* Source information
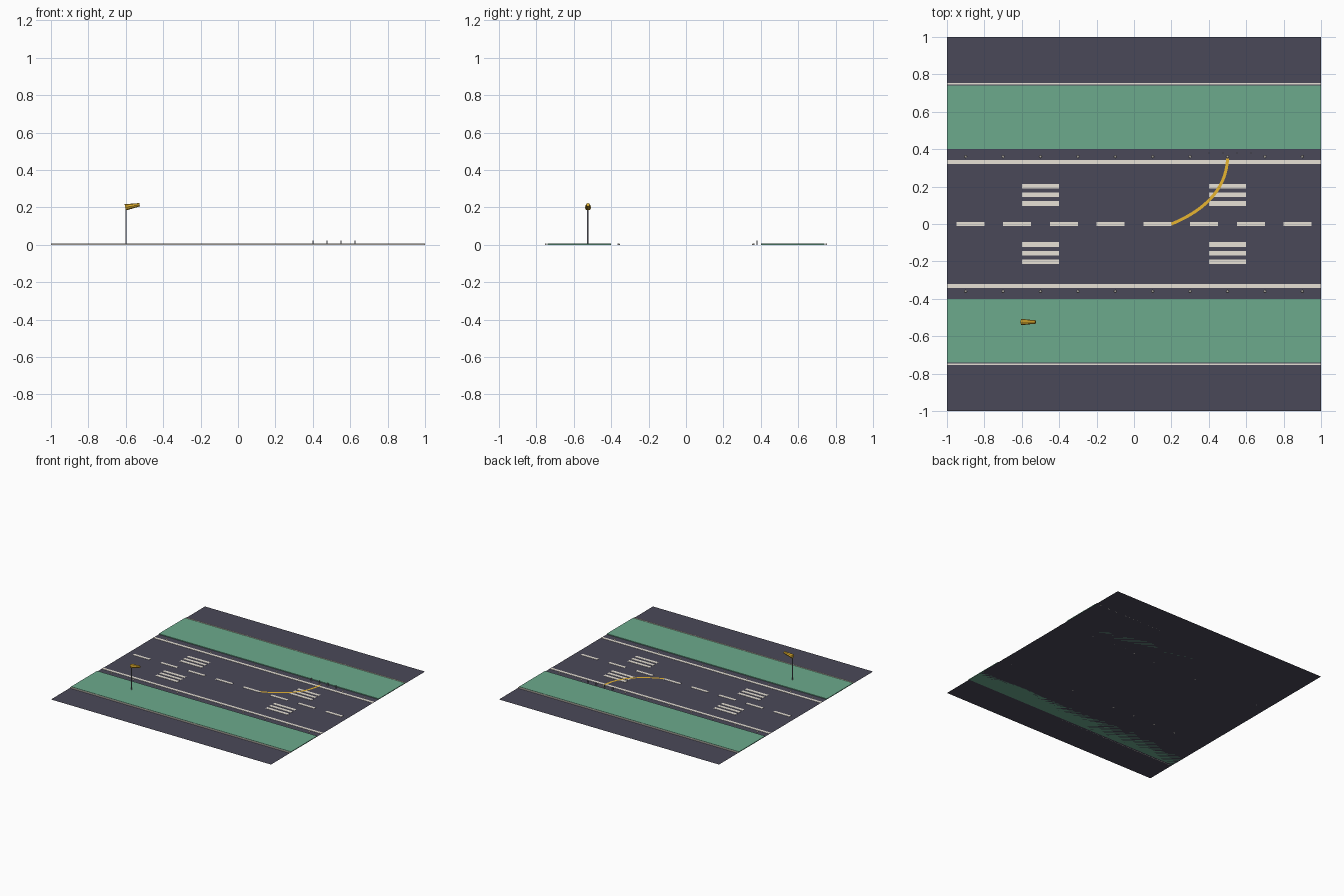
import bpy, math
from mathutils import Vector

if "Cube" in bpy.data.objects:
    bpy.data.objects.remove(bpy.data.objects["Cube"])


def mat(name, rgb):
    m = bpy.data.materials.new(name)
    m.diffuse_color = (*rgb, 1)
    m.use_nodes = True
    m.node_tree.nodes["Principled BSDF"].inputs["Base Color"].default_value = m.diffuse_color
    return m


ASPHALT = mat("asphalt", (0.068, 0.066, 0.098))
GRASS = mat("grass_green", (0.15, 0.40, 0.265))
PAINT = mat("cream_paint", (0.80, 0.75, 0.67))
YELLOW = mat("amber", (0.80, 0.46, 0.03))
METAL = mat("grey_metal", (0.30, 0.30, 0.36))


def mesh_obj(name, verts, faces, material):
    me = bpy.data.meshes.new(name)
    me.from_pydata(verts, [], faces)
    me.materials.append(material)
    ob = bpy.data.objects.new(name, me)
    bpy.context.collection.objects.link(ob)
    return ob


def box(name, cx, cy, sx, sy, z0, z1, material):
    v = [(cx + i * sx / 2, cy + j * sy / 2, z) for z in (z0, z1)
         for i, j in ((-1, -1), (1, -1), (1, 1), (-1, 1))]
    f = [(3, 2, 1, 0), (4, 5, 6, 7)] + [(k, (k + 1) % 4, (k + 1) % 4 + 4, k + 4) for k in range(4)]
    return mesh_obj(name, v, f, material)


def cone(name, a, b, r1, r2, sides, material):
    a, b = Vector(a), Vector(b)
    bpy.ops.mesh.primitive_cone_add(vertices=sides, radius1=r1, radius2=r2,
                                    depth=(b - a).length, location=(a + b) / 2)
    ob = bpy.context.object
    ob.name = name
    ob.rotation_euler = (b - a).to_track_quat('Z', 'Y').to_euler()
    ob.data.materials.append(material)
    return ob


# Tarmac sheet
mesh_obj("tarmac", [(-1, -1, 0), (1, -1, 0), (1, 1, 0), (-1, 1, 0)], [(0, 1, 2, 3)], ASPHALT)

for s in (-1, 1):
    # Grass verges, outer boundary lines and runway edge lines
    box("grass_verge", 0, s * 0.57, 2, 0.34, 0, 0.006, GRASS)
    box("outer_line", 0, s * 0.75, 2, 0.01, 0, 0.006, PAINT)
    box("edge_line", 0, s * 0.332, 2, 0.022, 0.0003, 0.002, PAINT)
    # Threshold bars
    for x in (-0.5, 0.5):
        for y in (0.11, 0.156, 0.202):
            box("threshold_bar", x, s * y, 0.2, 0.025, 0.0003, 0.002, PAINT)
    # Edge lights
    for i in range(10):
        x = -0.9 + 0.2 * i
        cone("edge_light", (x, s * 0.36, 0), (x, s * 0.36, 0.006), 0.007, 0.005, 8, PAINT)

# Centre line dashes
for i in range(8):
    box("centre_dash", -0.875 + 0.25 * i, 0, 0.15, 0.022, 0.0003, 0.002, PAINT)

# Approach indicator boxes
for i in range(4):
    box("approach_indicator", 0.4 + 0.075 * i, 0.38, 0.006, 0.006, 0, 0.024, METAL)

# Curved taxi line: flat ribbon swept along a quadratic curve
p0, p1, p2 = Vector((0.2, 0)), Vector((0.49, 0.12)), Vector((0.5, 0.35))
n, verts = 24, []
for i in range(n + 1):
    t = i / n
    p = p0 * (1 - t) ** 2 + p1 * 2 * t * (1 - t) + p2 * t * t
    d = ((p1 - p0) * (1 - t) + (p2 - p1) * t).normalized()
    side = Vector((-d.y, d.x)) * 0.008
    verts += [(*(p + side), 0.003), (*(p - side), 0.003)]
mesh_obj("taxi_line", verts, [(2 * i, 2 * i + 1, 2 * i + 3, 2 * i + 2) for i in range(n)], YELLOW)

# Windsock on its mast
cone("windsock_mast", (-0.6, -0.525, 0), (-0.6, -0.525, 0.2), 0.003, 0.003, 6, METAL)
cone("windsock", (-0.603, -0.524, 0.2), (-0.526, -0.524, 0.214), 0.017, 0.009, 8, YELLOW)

* Problem details
Without the pictures, write out the lines from the beginning of the entries through the line with "f = [(3, 2, 1, 0), (4, 5, 6, 7)]".

* Exercise answer
import bpy, math
from mathutils import Vector

if "Cube" in bpy.data.objects:
    bpy.data.objects.remove(bpy.data.objects["Cube"])


def mat(name, rgb):
    m = bpy.data.materials.new(name)
    m.diffuse_color = (*rgb, 1)
    m.use_nodes = True
    m.node_tree.nodes["Principled BSDF"].inputs["Base Color"].default_value = m.diffuse_color
    return m


ASPHALT = mat("asphalt", (0.068, 0.066, 0.098))
GRASS = mat("grass_green", (0.15, 0.40, 0.265))
PAINT = mat("cream_paint", (0.80, 0.75, 0.67))
YELLOW = mat("amber", (0.80, 0.46, 0.03))
METAL = mat("grey_metal", (0.30, 0.30, 0.36))


def mesh_obj(name, verts, faces, material):
    me = bpy.data.meshes.new(name)
    me.from_pydata(verts, [], faces)
    me.materials.append(material)
    ob = bpy.data.objects.new(name, me)
    bpy.context.collection.objects.link(ob)
    return ob


def box(name, cx, cy, sx, sy, z0, z1, material):
    v = [(cx + i * sx / 2, cy + j * sy / 2, z) for z in (z0, z1)
         for i, j in ((-1, -1), (1, -1), (1, 1), (-1, 1))]
    f = [(3, 2, 1, 0), (4, 5, 6, 7)] + [(k, (k + 1) % 4, (k + 1) % 4 + 4, k + 4) for k in range(4)]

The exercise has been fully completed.